NEW YORK — There’s not much to do in eastern Idaho in the winter. It’s freezing, windy and depressing. Why not create a musical?
Stay-inside weather — plus a healthy dose of heartache — helped spark the creation in 2009 of “Deep Love: A Ghostly Rock Opera.” Six years later it arrives in steamy on 42nd Street in New York City, a snowball’s throw from Broadway.
The show is the creation of Garrett Sherwood, Ryan J. Hayes and Jon Peter Lewis, three artistic guys with little musical theater experience who shaped and grew it into one of the highlights of the New York Musical Theatre Festival.
The show’s first real production was in Lewis’ living room in 2010 for a handful of friends. He used Christmas lights to mark off the stage and filled bowls with dry ice to make fog.
“I remember the dry ice was hissing and popping during the performance,” he said. “It’s been a kind of learn-as-you-go type of thing.”
The show will be among 52 live events at the festival, including 22 full musicals. It runs through July 27 at six venues in the city and all tickets are below $30.
Since launching in 2004, the festival has premiered more than 300 new musicals, some of which have gone on to a further life on or off Broadway, such as “Altar Boyz,” “title of show” and the Pulitzer Prize-winning “Next to Normal.”
The festival — known by its initials NYMF — provides shows with theater space, lights, sound equipment, front-of-house staffing and marketing — all key to emerging artists trying to mount resource-heavy musicals in one of the most expensive cities in the world.
The offerings this year are typically eclectic. There’s one about a pope, a second that deals with illegal immigration and one about the Tonya Harding-Nancy Kerrigan ice skating fiasco.

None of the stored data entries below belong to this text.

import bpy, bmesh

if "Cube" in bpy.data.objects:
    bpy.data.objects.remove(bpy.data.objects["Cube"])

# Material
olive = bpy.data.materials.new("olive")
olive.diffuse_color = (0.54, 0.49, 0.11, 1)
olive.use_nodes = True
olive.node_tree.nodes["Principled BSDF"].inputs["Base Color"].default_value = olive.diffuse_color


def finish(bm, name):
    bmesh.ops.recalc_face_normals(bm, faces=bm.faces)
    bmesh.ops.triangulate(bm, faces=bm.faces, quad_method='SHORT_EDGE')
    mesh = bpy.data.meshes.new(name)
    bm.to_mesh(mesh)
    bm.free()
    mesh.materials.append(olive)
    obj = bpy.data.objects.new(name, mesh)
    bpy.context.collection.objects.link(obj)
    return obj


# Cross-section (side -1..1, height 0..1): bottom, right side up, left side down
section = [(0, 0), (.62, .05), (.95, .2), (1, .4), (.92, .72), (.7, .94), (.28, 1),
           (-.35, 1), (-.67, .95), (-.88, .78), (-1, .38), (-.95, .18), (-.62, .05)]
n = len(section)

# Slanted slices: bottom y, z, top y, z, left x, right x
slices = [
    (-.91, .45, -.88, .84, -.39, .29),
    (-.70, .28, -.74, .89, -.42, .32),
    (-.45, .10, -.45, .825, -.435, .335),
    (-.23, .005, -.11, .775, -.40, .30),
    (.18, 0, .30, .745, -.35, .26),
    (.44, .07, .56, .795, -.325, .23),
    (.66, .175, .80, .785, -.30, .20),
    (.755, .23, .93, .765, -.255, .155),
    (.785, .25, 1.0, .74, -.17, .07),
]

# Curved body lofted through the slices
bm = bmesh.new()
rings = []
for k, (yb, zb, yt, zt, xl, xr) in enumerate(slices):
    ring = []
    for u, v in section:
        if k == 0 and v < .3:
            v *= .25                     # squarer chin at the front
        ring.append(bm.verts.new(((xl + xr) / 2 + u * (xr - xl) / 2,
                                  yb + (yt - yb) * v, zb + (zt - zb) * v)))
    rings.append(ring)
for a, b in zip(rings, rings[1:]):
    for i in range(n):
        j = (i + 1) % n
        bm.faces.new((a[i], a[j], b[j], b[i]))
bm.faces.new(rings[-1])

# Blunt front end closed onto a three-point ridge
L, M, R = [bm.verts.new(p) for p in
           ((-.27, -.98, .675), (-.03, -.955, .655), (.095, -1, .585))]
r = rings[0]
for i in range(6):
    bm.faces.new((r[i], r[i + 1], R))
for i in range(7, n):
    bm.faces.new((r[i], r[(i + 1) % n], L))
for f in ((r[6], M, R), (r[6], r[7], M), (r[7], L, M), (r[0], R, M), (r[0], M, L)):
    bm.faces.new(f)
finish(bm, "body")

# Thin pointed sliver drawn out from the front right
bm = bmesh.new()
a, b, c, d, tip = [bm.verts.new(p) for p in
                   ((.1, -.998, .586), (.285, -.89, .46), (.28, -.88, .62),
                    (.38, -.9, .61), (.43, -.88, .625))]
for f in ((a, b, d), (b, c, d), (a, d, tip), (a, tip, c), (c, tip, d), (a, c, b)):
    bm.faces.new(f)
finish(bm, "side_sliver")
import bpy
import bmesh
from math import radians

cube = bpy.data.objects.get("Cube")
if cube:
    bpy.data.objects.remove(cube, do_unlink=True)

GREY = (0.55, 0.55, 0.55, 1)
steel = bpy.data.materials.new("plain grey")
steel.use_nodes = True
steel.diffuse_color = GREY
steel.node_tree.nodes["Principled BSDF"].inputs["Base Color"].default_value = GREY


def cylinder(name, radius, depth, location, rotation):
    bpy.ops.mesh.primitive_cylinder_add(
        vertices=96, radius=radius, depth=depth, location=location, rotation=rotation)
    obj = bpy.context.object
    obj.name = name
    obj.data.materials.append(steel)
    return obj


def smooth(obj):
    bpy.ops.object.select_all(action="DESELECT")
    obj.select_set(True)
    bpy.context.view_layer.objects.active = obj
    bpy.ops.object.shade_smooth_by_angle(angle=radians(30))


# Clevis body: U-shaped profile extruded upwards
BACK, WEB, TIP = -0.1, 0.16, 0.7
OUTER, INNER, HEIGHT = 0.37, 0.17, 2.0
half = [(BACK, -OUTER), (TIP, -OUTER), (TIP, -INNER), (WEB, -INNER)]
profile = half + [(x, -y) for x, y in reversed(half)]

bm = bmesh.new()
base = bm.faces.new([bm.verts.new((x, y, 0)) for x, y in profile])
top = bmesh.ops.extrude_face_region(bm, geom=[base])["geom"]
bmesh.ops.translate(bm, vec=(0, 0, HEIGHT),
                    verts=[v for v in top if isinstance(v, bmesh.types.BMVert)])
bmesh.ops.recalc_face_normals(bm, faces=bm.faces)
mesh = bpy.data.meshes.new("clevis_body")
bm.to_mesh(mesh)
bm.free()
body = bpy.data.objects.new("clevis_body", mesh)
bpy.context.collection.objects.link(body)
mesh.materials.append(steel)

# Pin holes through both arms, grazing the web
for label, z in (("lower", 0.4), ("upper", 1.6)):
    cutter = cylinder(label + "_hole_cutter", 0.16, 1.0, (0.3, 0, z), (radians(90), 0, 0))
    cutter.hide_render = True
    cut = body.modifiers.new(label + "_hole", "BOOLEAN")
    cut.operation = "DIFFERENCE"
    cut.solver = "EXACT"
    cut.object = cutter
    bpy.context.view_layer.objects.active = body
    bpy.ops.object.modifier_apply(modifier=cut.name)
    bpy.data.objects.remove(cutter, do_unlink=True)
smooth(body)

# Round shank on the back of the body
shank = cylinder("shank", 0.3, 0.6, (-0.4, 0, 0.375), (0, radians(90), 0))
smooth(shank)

Dan Markey, executive director of NYMF, said the number of submissions has gone up every year and this year attracted some 245 hopefuls from composers as far away as Utah and Atlanta.
“The net is wider, the pipeline is expanding,” he said. “More and more people want to do it either at the beginning of their career or at the end of their career.”
The festival is the perfect place for the four-person cast of “Deep Love” to find some love, said Lewis, a finalist on “American Idol” who also got to the knockout round on “The Voice” with Hayes as the folk duo Midas Whale.
He hopes some of his TV fans will check out his new project: “I stayed long enough on both shows for people to kind of know me — to remain a Z-list celebrity,” he said, laughing.
The show, featuring some crispy rock and soulful folk, is about love and loss set in a 1880s graveyard. The audience is encouraged to attend in funeral attire. It stars Amy Whitcomb who was on “The Voice,” too.
Hayes and Sherwood, who both endured difficult breakups in the winter of 2009, wrote the songs. “Rather than going out and getting wasted, they wrote a rock opera about it,” said Lewis.
Lewis helped write the story, co-directs and stars in the show. He even worked as a lighting technician for four months just to learn all the names of the theater lights.
The creative team has spent years working on the show, helping it grow from that first living room performance to one in a sold-out 1,100-seat abandoned church, to a multi-city tour.
Five dancers have been added to help tell the story, while the band has been reduced from 30 to seven. Getting it shown in New York took a lot of work but now it can shine.
“We wanted to get on the radar of people who are in the business,” Lewis said. “We have something that’s working elsewhere but no one really knows about us outside our little region.”